Unless otherwise expressly set out to the contrary, nothing in these Terms shall serve to transfer from Mondaq to you, any Intellectual Property Rights owned by and/or licensed to Mondaq and all rights, title and interest in and to such Intellectual Property Rights will remain exclusively with Mondaq and/or its licensors.

Mondaq shall use its reasonable endeavours to make the Website and Services available to you at all times, but we cannot guarantee an uninterrupted and fault free service.

Mondaq reserves the right to make changes to the services and/or the Website or part thereof, from time to time, and we may add, remove, modify and/or vary any elements of features and functionalities of the Website or the services.

Mondaq also reserves the right from time to time to monitor your Use of the Website and/or services.

Disclaimer

The Content is general information only. It is not intended to constitute legal advice or seek to be the complete and comprehensive statement of the law, nor is it intended to address your specific requirements or provide advice on which reliance should be placed. Mondaq and/or its Contributors and other suppliers make no representations about the suitability of the information contained in the Content for any purpose. All Content provided "as is" without warranty of any kind. Mondaq and/or its Contributors and other suppliers hereby exclude and disclaim all representations, warranties or guarantees with regard to the Content, including all implied warranties and conditions of merchantability, fitness for a particular purpose, title and non-infringement. To the maximum extent permitted by law, Mondaq expressly excludes all representations, warranties, obligations, and liabilities arising out of or in connection with all Content. In no event shall Mondaq and/or its respective suppliers be liable for any special, indirect or consequential damages or any damages whatsoever resulting from loss of use, data or profits, whether in an action of contract, negligence or other tortious action, arising out of or in connection with the use of the Content or performance of Mondaq’s Services.

General

Mondaq may alter or amend these Terms by amending them on the Website. By continuing to Use the Services and/or the Website after such amendment, you will be deemed to have accepted any amendment to these Terms.

These Terms shall be governed by and construed in accordance with the laws of England and Wales and you irrevocably submit to the exclusive jurisdiction of the courts of England and Wales to settle any dispute which may arise out of or in connection with these Terms.

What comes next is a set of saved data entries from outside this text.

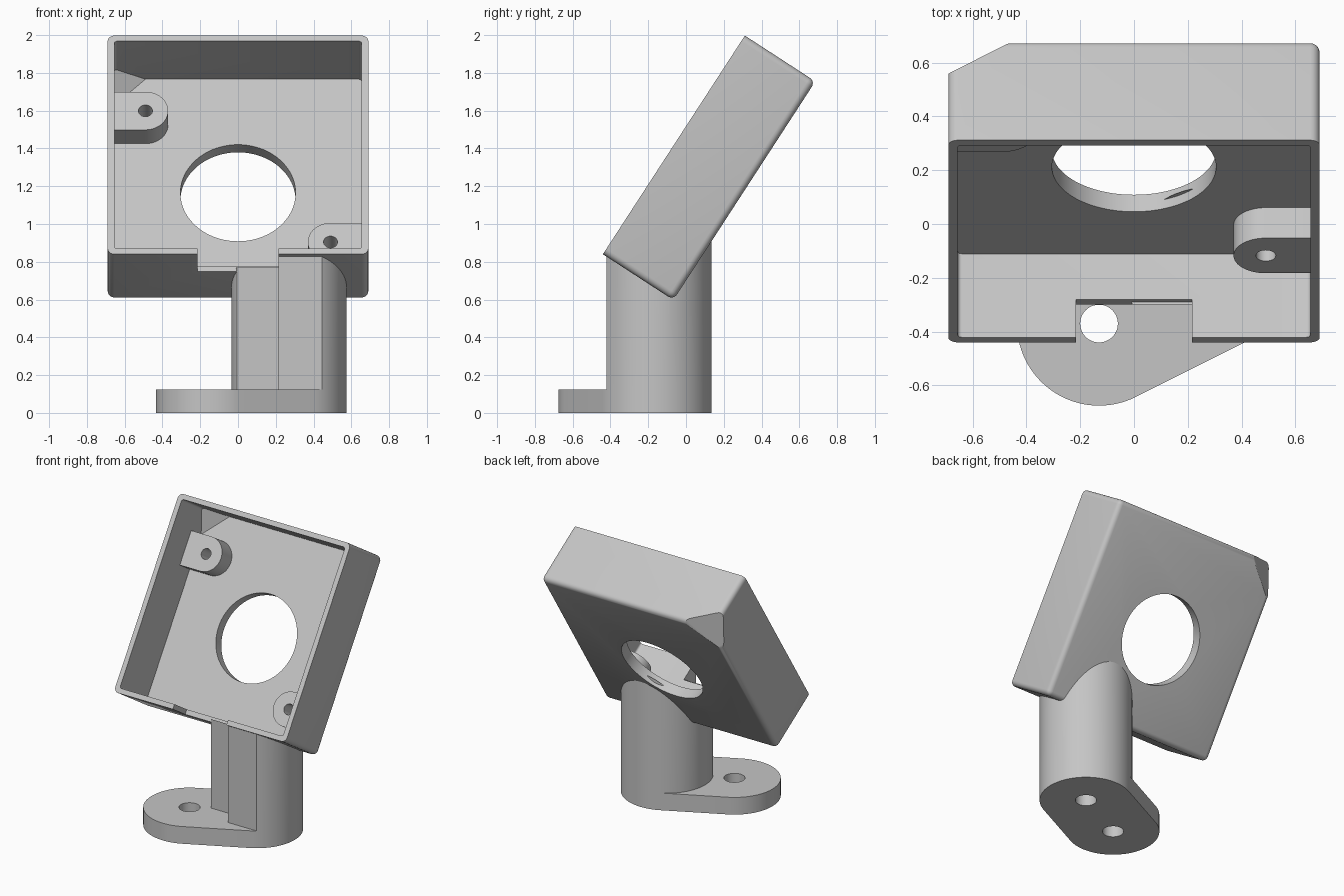
import bpy, bmesh, math
from mathutils import Matrix, Vector

if "Cube" in bpy.data.objects:
    bpy.data.objects.remove(bpy.data.objects["Cube"])

grey = bpy.data.materials.new("light grey plastic")
grey.diffuse_color = (0.56, 0.56, 0.56, 1)
grey.use_nodes = True
grey.node_tree.nodes["Principled BSDF"].inputs["Base Color"].default_value = grey.diffuse_color

# Housing frame: x across, y up the tilted box, z out of its open front
TILT = Matrix.Translation((0, -0.44, 0.84)) @ Matrix.Rotation(math.radians(57), 4, 'X')
FLAT = Matrix.Identity(4)
SIZE, DEPTH, FLOOR, WALL = 1.38, 0.445, 0.37, 0.035
CHAMFER_NORMAL = Vector((-1 / 0.25, 1 / 0.25, -1 / 0.15)).normalized()


def finish(name, bm, matrix):
    bmesh.ops.recalc_face_normals(bm, faces=bm.faces[:])
    bmesh.ops.transform(bm, matrix=matrix, verts=bm.verts[:])
    mesh = bpy.data.meshes.new(name)
    bm.to_mesh(mesh)
    bm.free()
    obj = bpy.data.objects.new(name, mesh)
    bpy.context.collection.objects.link(obj)
    mesh.materials.append(grey)
    return obj


def prism(name, points, z0, z1, matrix=FLAT):
    bm = bmesh.new()
    face = bm.faces.new([bm.verts.new((x, y, z0)) for x, y in points])
    top = bmesh.ops.extrude_face_region(bm, geom=[face])['geom']
    verts = [g for g in top if isinstance(g, bmesh.types.BMVert)]
    bmesh.ops.translate(bm, vec=(0, 0, z1 - z0), verts=verts)
    return finish(name, bm, matrix)


def arc(cx, cy, r, start, end, steps):
    return [(cx + r * math.cos(math.radians(start + (end - start) * i / steps)),
             cy + r * math.sin(math.radians(start + (end - start) * i / steps)))
            for i in range(steps + 1)]


def circle(cx, cy, r, steps=64):
    return arc(cx, cy, r, 0, 360, steps)[:-1]


def rect(x0, x1, y0, y1):
    return [(x0, y0), (x1, y0), (x1, y1), (x0, y1)]


def rounded_block(name, x, y0, y1, z0, z1, radius, round_back, chamfer_at):
    """Block with rounded corners, optional rounded back rim, one sliced back corner."""
    bm = bmesh.new()
    bmesh.ops.create_cube(bm, size=1)
    for v in bm.verts:
        v.co = (2 * x * v.co.x, y0 + (y1 - y0) * (v.co.y + 0.5), z0 + (z1 - z0) * (v.co.z + 0.5))
    edges = []
    for e in bm.edges:
        a, b = (v.co for v in e.verts)
        along_depth = abs(a.z - b.z) > 1e-5
        if along_depth or (round_back and max(a.z, b.z) < z0 + 1e-5):
            edges.append(e)
    bmesh.ops.bevel(bm, geom=edges, offset=radius, segments=5, profile=0.5, affect='EDGES')
    bmesh.ops.bisect_plane(bm, geom=bm.verts[:] + bm.edges[:] + bm.faces[:],
                           plane_co=chamfer_at, plane_no=CHAMFER_NORMAL, clear_outer=True)
    bmesh.ops.holes_fill(bm, edges=[e for e in bm.edges if e.is_boundary], sides=0)
    return finish(name, bm, TILT)


def cut(target, *cutters):
    for cutter in cutters:
        mod = target.modifiers.new("cut", 'BOOLEAN')
        mod.operation, mod.solver, mod.object = 'DIFFERENCE', 'EXACT', cutter
        bpy.context.view_layer.objects.active = target
        bpy.ops.object.modifier_apply(modifier=mod.name)
        bpy.data.objects.remove(cutter)


# Open tilted housing with lens hole and cable notch
housing = rounded_block("housing", SIZE / 2, 0, SIZE, -DEPTH, 0, 0.035, True,
                        (-0.44, SIZE, -DEPTH))
cut(housing,
    rounded_block("cavity_cutter", SIZE / 2 - WALL, WALL, SIZE - WALL, -FLOOR, 0.2, 0.015, False,
                  (-0.49, SIZE - WALL, -FLOOR)),
    prism("lens_cutter", circle(0, 0.627, 0.305, 96), -0.6, -0.3, TILT),
    prism("notch_cutter", rect(-0.215, 0.215, -0.1, 0.06), -0.167, 0.1, TILT))

# Screw bosses growing from the side walls
bosses = []
for name, side, height in (("upper_boss", -1, 1.058), ("lower_boss", 1, 0.23)):
    outline = arc(-0.49, height, 0.12, -90, 90, 32)
    outline += [(-0.67, height + 0.12), (-0.67, height - 0.12)]
    outline = [(-side * x, y) if side > 0 else (x, y) for x, y in outline]
    boss = prism(name, outline, -0.38, -0.235, TILT)
    cut(boss, prism("screw_cutter", circle(side * 0.49, height, 0.037, 32), -0.365, 0, TILT))
    bosses.append(boss)

# Base foot: two round ends joined by tangents
R = 0.305
foot_end, post_centre = (-0.13, -0.37), (0.27, -0.17)
lean = math.degrees(math.atan2(0.2, 0.4))
base = prism("base_foot", arc(*post_centre, R, lean - 90, lean + 90, 48)
             + arc(*foot_end, R, lean + 90, lean + 270, 48), 0, 0.125)
cut(base, prism("hole_cutter", circle(*foot_end, 0.07, 48), -0.1, 0.3),
    prism("hole_cutter", circle(*post_centre, 0.07, 48), -0.1, 0.3))

# Post: round column with flat front, cable recess and blind screw hole
post = prism("post", circle(*post_centre, R, 96), 0.125, 1.1)
cut(post,
    prism("flat_cutter", rect(-0.5, 1, -1, -0.42), 0, 1.3),
    prism("recess_cutter", rect(-0.215, 0.215, -1, -0.30), 0, 1.3),
    prism("box_cutter", rect(-1, 1, 0.018, 2.5), -0.41, 1.5, TILT),
    prism("screw_cutter", circle(*post_centre, 0.07, 48), 0, 0.45))

# Smooth curved walls, keep edges crisp
bpy.ops.object.select_all(action='DESELECT')
for obj in [housing, base, post] + bosses:
    obj.select_set(True)
bpy.context.view_layer.objects.active = housing
bpy.ops.object.shade_smooth_by_angle(angle=math.radians(30))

If you live outside the United Kingdom, English law shall apply only to the extent that English law shall not deprive you of any legal protection accorded in accordance with the law of the place where you are habitually resident ("Local Law"). In the event English law deprives you of any legal protection which is accorded to you under Local Law, then these terms shall be governed by Local Law and any dispute or claim arising out of or in connection with these Terms shall be subject to the non-exclusive jurisdiction of the courts where you are habitually resident.

You may print and keep a copy of these Terms, which form the entire agreement between you and Mondaq and supersede any other communications or advertising in respect of the Service and/or the Website.

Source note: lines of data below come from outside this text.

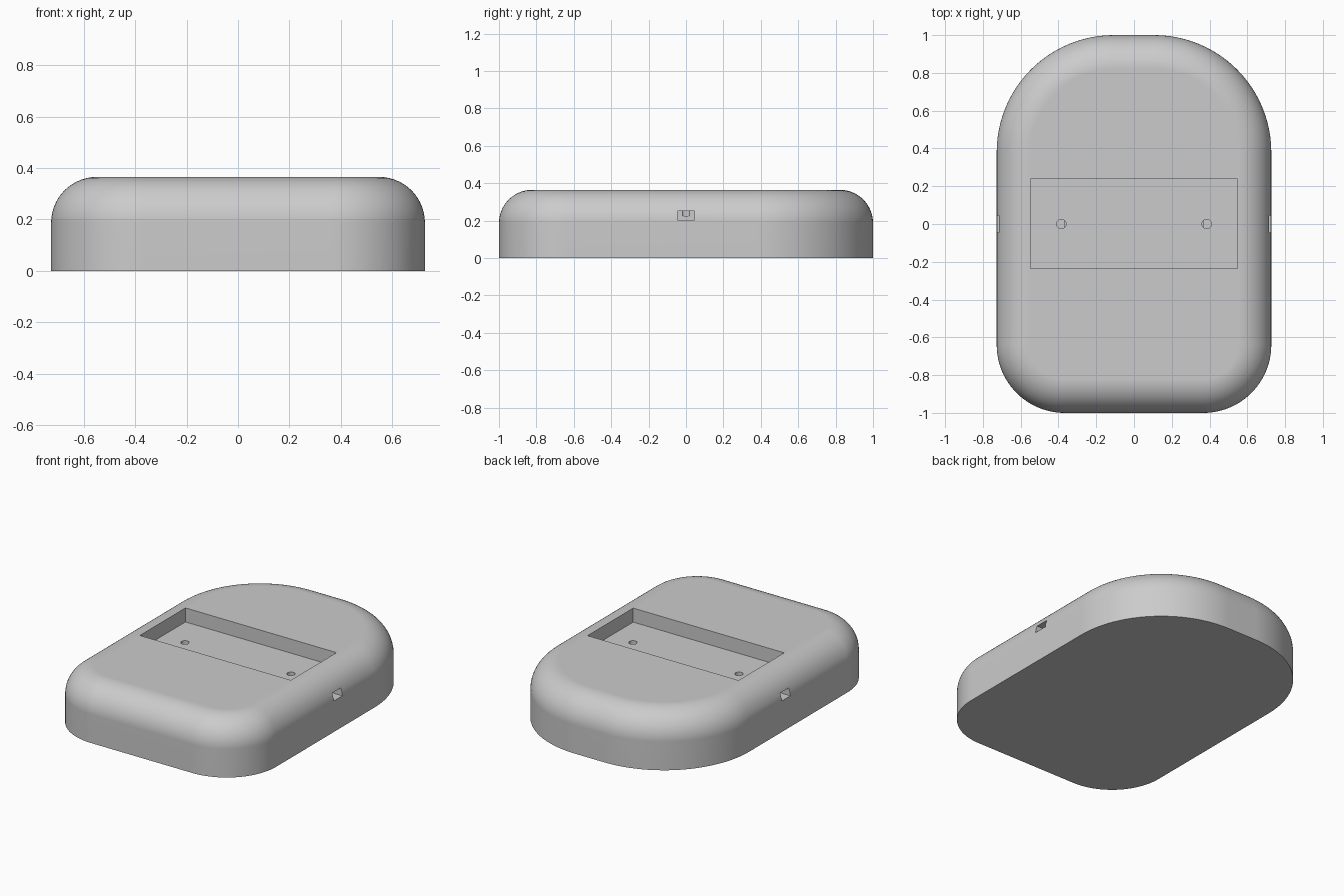
import bpy, bmesh
from math import sin, cos, pi

cube = bpy.data.objects.get("Cube")
if cube:
    bpy.data.objects.remove(cube, do_unlink=True)

HALF_W, HALF_L, HEIGHT = 0.727, 1.0, 0.365
FILLET = 0.178
FRONT_R, BACK_R = 0.36, 0.62
ARC, STEPS = 24, 14

grey = bpy.data.materials.new("plain_grey")
grey.use_nodes = True
colour = (0.6, 0.6, 0.6, 1)
grey.diffuse_color = colour
grey.node_tree.nodes["Principled BSDF"].inputs["Base Color"].default_value = colour


def outline(inset):
    """Rounded outline with wide back corners and tighter front corners."""
    pts = []
    corners = [(1, 1, BACK_R), (-1, 1, BACK_R), (-1, -1, FRONT_R), (1, -1, FRONT_R)]
    for q, (sx, sy, r) in enumerate(corners):
        cx, cy = sx * (HALF_W - r), sy * (HALF_L - r)
        for i in range(ARC + 1):
            a = (q + i / ARC) * pi / 2
            pts.append((cx + (r - inset) * cos(a), cy + (r - inset) * sin(a)))
    return pts


def add_object(name, bm):
    bmesh.ops.recalc_face_normals(bm, faces=bm.faces)
    mesh = bpy.data.meshes.new(name)
    bm.to_mesh(mesh)
    bm.free()
    mesh.materials.append(grey)
    obj = bpy.data.objects.new(name, mesh)
    bpy.context.collection.objects.link(obj)
    return obj


def box(name, x0, x1, y0, y1, z0, z1):
    bm = bmesh.new()
    bmesh.ops.create_cube(bm, size=1)
    for v in bm.verts:
        v.co = (x1 if v.co.x > 0 else x0, y1 if v.co.y > 0 else y0, z1 if v.co.z > 0 else z0)
    return add_object(name, bm)


def cylinder(name, x, radius, z0, z1):
    bm = bmesh.new()
    bmesh.ops.create_cone(bm, cap_ends=True, segments=32, radius1=radius, radius2=radius, depth=z1 - z0)
    bmesh.ops.translate(bm, verts=bm.verts, vec=(x, 0, (z0 + z1) / 2))
    return add_object(name, bm)


# Housing: stacked outlines, straight wall then rounded top edge
levels = [(0, 0)]
for i in range(STEPS + 1):
    a = i / STEPS * pi / 2
    levels.append((FILLET * (1 - cos(a)), HEIGHT - FILLET * (1 - sin(a))))

bm = bmesh.new()
rings = [[bm.verts.new((x, y, z)) for x, y in outline(inset)] for inset, z in levels]
count = len(rings[0])
for low, high in zip(rings, rings[1:]):
    for i in range(count):
        j = (i + 1) % count
        bm.faces.new((low[i], low[j], high[j], high[i]))
bm.faces.new(rings[0][::-1])
bm.faces.new(rings[-1])
housing = add_object("housing", bm)

# Cutters: top pocket, plus a wire hole and side slot on each side
cutters = [box("pocket_cutter", -0.548, 0.548, -0.235, 0.238, 0.273, 0.5)]
for side, label in ((1, "left"), (-1, "right")):
    cutters.append(cylinder(label + "_hole_cutter", side * 0.385, 0.025, 0.225, 0.3))
    x0, x1 = sorted((side * 0.37, side * 0.9))
    cutters.append(box(label + "_slot_cutter", x0, x1, -0.045, 0.045, 0.203, 0.252))

bpy.context.view_layer.objects.active = housing
housing.select_set(True)
for cutter in cutters:
    cutter.hide_render = True
    mod = housing.modifiers.new(cutter.name, "BOOLEAN")
    mod.operation = "DIFFERENCE"
    mod.solver = "EXACT"
    mod.object = cutter
    bpy.ops.object.modifier_apply(modifier=mod.name)
for cutter in cutters:
    bpy.data.objects.remove(cutter, do_unlink=True)

# Smooth the rounding, keep cut edges crisp and large faces flat
bpy.ops.object.shade_smooth_by_angle(angle=pi / 6)
weighted = housing.modifiers.new("flat_faces", "WEIGHTED_NORMAL")
weighted.keep_sharp = True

No delay in exercising or non-exercise by you and/or Mondaq of any of its rights under or in connection with these Terms shall operate as a waiver or release of each of your or Mondaq’s right. Rather, any such waiver or release must be specifically granted in writing signed by the party granting it.

If any part of these Terms is held unenforceable, that part shall be enforced to the maximum extent permissible so as to give effect to the intent of the parties, and the Terms shall continue in full force and effect.

Mondaq shall not incur any liability to you on account of any loss or damage resulting from any delay or failure to perform all or any part of these Terms if such delay or failure is caused, in whole or in part, by events, occurrences, or causes beyond the control of Mondaq. Such events, occurrences or causes will include, without limitation, acts of God, strikes, lockouts, server and network failure, riots, acts of war, earthquakes, fire and explosions.

By clicking Register you state you have read and agree to our Terms and Conditions